Features such as torque vectoring and electronic differentials help you corner better, g-force manipulation improves the car's balance and individual wheel braking drags you into corners on a tighter line: so many great pieces of kit to make you feel like a superior driver and trim down those lap times down so you may bask in the genius of your steering-wheel twirling.

These systems are great, I'll admit. They will probably get your average hack relatively close to a Kelvin van der Linde or a David Perel after a few hundred laps of practice. They help to stimulate sales too; if you can convince a "mere mortal" that they'd be nearly as fast a real racing driver thanks to your technological prowess, they'd feel ownership of your product would entitle them to bragging rights. Every petrolhead worth his salt wants to say he’s a quick driver so it’s an obvious solution for a manufacturer to give them an electronic boost to their ego.
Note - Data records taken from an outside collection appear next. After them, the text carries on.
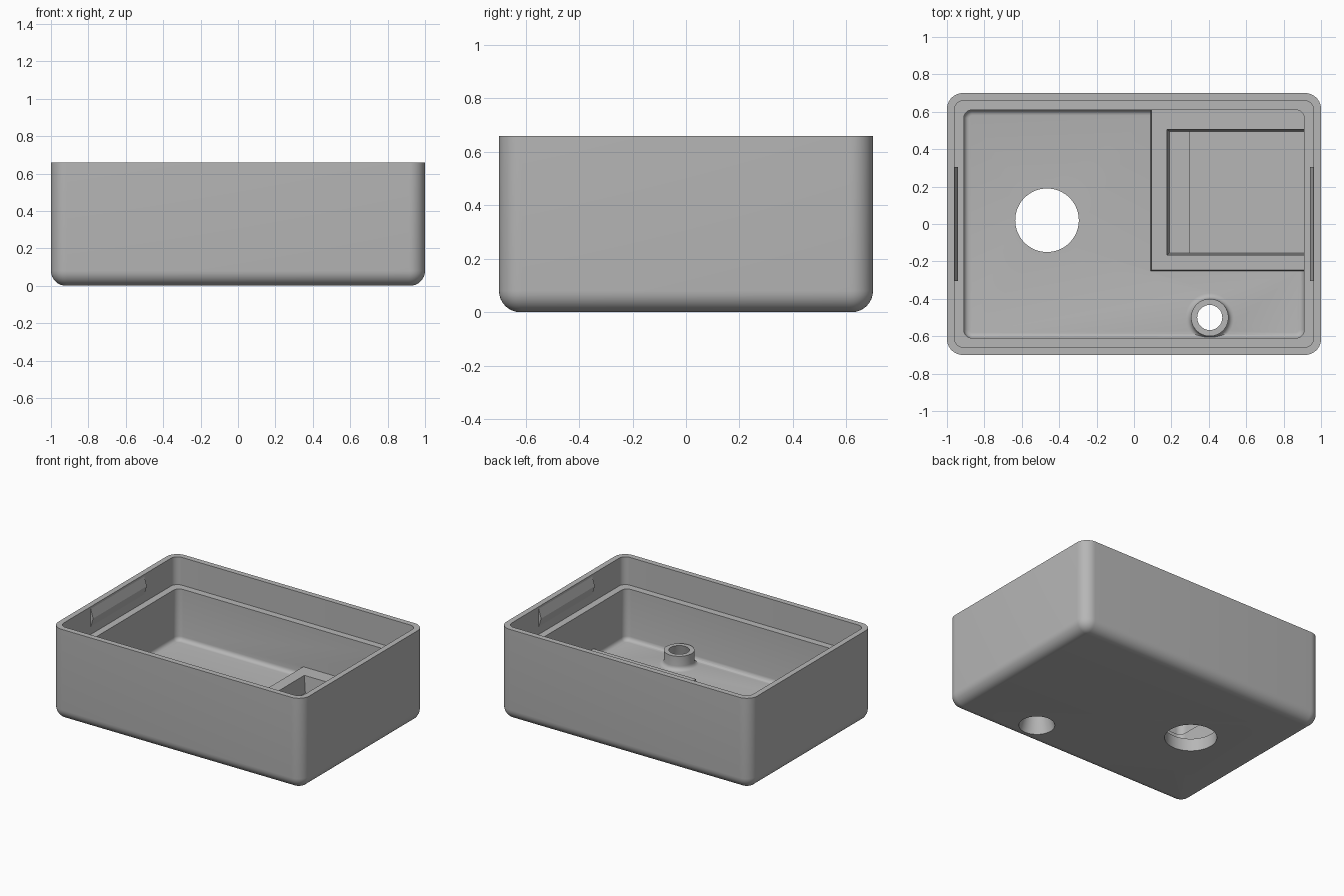
import bpy, bmesh
from math import sin, cos, pi

if "Cube" in bpy.data.objects:
    bpy.data.objects.remove(bpy.data.objects["Cube"])

grey = bpy.data.materials.new("plain grey")
grey.use_nodes = True
GREY = (0.47, 0.47, 0.47, 1)
grey.diffuse_color = GREY
grey.node_tree.nodes["Principled BSDF"].inputs["Base Color"].default_value = GREY


def loft(name, rings):
    """Solid made by bridging rings of equal length, capped at both ends."""
    bm = bmesh.new()
    loops = [[bm.verts.new(p) for p in ring] for ring in rings]
    n = len(loops[0])
    for a, b in zip(loops, loops[1:]):
        for i in range(n):
            j = (i + 1) % n
            bm.faces.new((a[i], a[j], b[j], b[i]))
    bm.faces.new(loops[0][::-1])
    bm.faces.new(loops[-1])
    bmesh.ops.recalc_face_normals(bm, faces=bm.faces)
    mesh = bpy.data.meshes.new(name)
    bm.to_mesh(mesh)
    bm.free()
    mesh.materials.append(grey)
    obj = bpy.data.objects.new(name, mesh)
    bpy.context.collection.objects.link(obj)
    return obj


def rounded(hx, hy, r, z, steps=10):
    """Rounded rectangle ring."""
    pts = []
    for q, (sx, sy) in enumerate(((1, 1), (-1, 1), (-1, -1), (1, -1))):
        for k in range(steps + 1):
            a = (q + k / steps) * pi / 2
            pts.append((sx * (hx - r) + r * cos(a), sy * (hy - r) + r * sin(a), z))
    return pts


def rect(x0, x1, y0, y1, z):
    return [(x0, y0, z), (x1, y0, z), (x1, y1, z), (x0, y1, z)]


def turned(name, x, y, profile, n=64):
    """Round solid from (radius, height) pairs."""
    return loft(name, [[(x + r * cos(2 * pi * i / n), y + r * sin(2 * pi * i / n), z)
                        for i in range(n)] for r, z in profile])


def combine(target, tool, operation):
    mod = target.modifiers.new(operation, "BOOLEAN")
    mod.operation = operation
    mod.solver = "EXACT"
    mod.object = tool
    bpy.context.view_layer.objects.active = target
    bpy.ops.object.modifier_apply(modifier=mod.name)
    bpy.data.objects.remove(tool)


# Tray shell: rounded bottom, outer wall, thin rim, ledge, cavity, floor
H, LEDGE, FLOOR = 0.66, 0.46, 0.09
R, F = 0.08, 0.03
rings = []
for k in range(9):
    a = k / 8 * pi / 2
    d = R * (1 - sin(a))
    rings.append(rounded(1 - d, 0.7 - d, R + 0.005 - d, R * (1 - cos(a))))
rings.append(rounded(1, 0.7, R + 0.005, H))
rings.append(rounded(0.96, 0.66, 0.05, H))
rings.append(rounded(0.96, 0.66, 0.05, LEDGE))
rings.append(rounded(0.91, 0.61, 0.045, LEDGE))
for k in range(6):
    a = k / 5 * pi / 2
    d = F * (1 - cos(a))
    rings.append(rounded(0.91 - d, 0.61 - d, 0.045 - d, FLOOR + F * (1 - sin(a))))
tray = loft("tray", rings)

# Raised platform in the back corner
combine(tray, loft("platform", [rect(0.085, 0.93, -0.255, 0.63, 0.05),
                                rect(0.093, 0.93, -0.247, 0.63, 0.16)]), "UNION")

# Stepped pocket sunk through the platform
combine(tray, loft("pocket", [rect(0.19, 0.908, -0.155, 0.495, 0.04),
                              rect(0.175, 0.908, -0.167, 0.505, 0.161),
                              rect(0.175, 0.908, -0.167, 0.505, 0.3)]), "DIFFERENCE")
combine(tray, loft("pocket_step", [rect(0.30, 0.908, -0.155, 0.495, 0.028),
                                   rect(0.30, 0.908, -0.155, 0.495, 0.06)]), "DIFFERENCE")

# Hollow boss with a flared foot, and its tapered bore
BX, BY = 0.405, -0.5
foot = [(0.1 + F * (1 - sin(k / 5 * pi / 2)), FLOOR + F * (1 - cos(k / 5 * pi / 2)))
        for k in range(6)]
combine(tray, turned("boss", BX, BY, [(0.13, 0.05)] + foot + [(0.1, 0.19)]), "UNION")
combine(tray, turned("bore", BX, BY, [(0.122, -0.02), (0.117, 0), (0.067, 0.19), (0.067, 0.25)]),
        "DIFFERENCE")

# Large round opening in the floor
combine(tray, turned("opening", -0.465, 0.02, [(0.17, -0.1), (0.17, 0.2)]), "DIFFERENCE")

bpy.ops.object.select_all(action="DESELECT")
tray.select_set(True)
bpy.context.view_layer.objects.active = tray
bpy.ops.object.shade_smooth_by_angle(angle=pi / 6)

# Snap ridges inside the two short walls
for side, name in ((-1, "right_snap_ridge"), (1, "left_snap_ridge")):
    loft(name, [[(side * 0.962, y, 0.65), (side * 0.94, y, 0.58), (side * 0.962, y, 0.51)]
                for y in (-0.305, 0.305)])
A simple formula of great steering, high-revving engine and limited driver aids, the Lotus Exige is a near perfect driver's car.

However, the advancement of "driver aids" is eroding the purity of the most cherished driver’s car. I think I can say with almost 100% confidence I have not driven a new car with genuine steering feel since I started test-driving new cars in 2009. My race cars had good steering, I was always amazed at how much I could feel through the wheel and how much easier it was to adapt, adjust and position a car when you can discern between the myriad textures, contours and cambres of asphalt through the steering wheel.

Much of the blame for this "remoteness" can be levelled at electronic steering systems, which substitute hydraulics for electric motors. Electricity removes the mechanical connection between the wheels and the steering wheel and no matter how hard manufacturers try to replicate feel and feedback, they haven't managed to achieve what a communicative driving experience used to be – or should be. It’s one of those strange scenarios where technology, in a bid to make things better (electronic steering systems are more fuel efficient), have actually made things worse.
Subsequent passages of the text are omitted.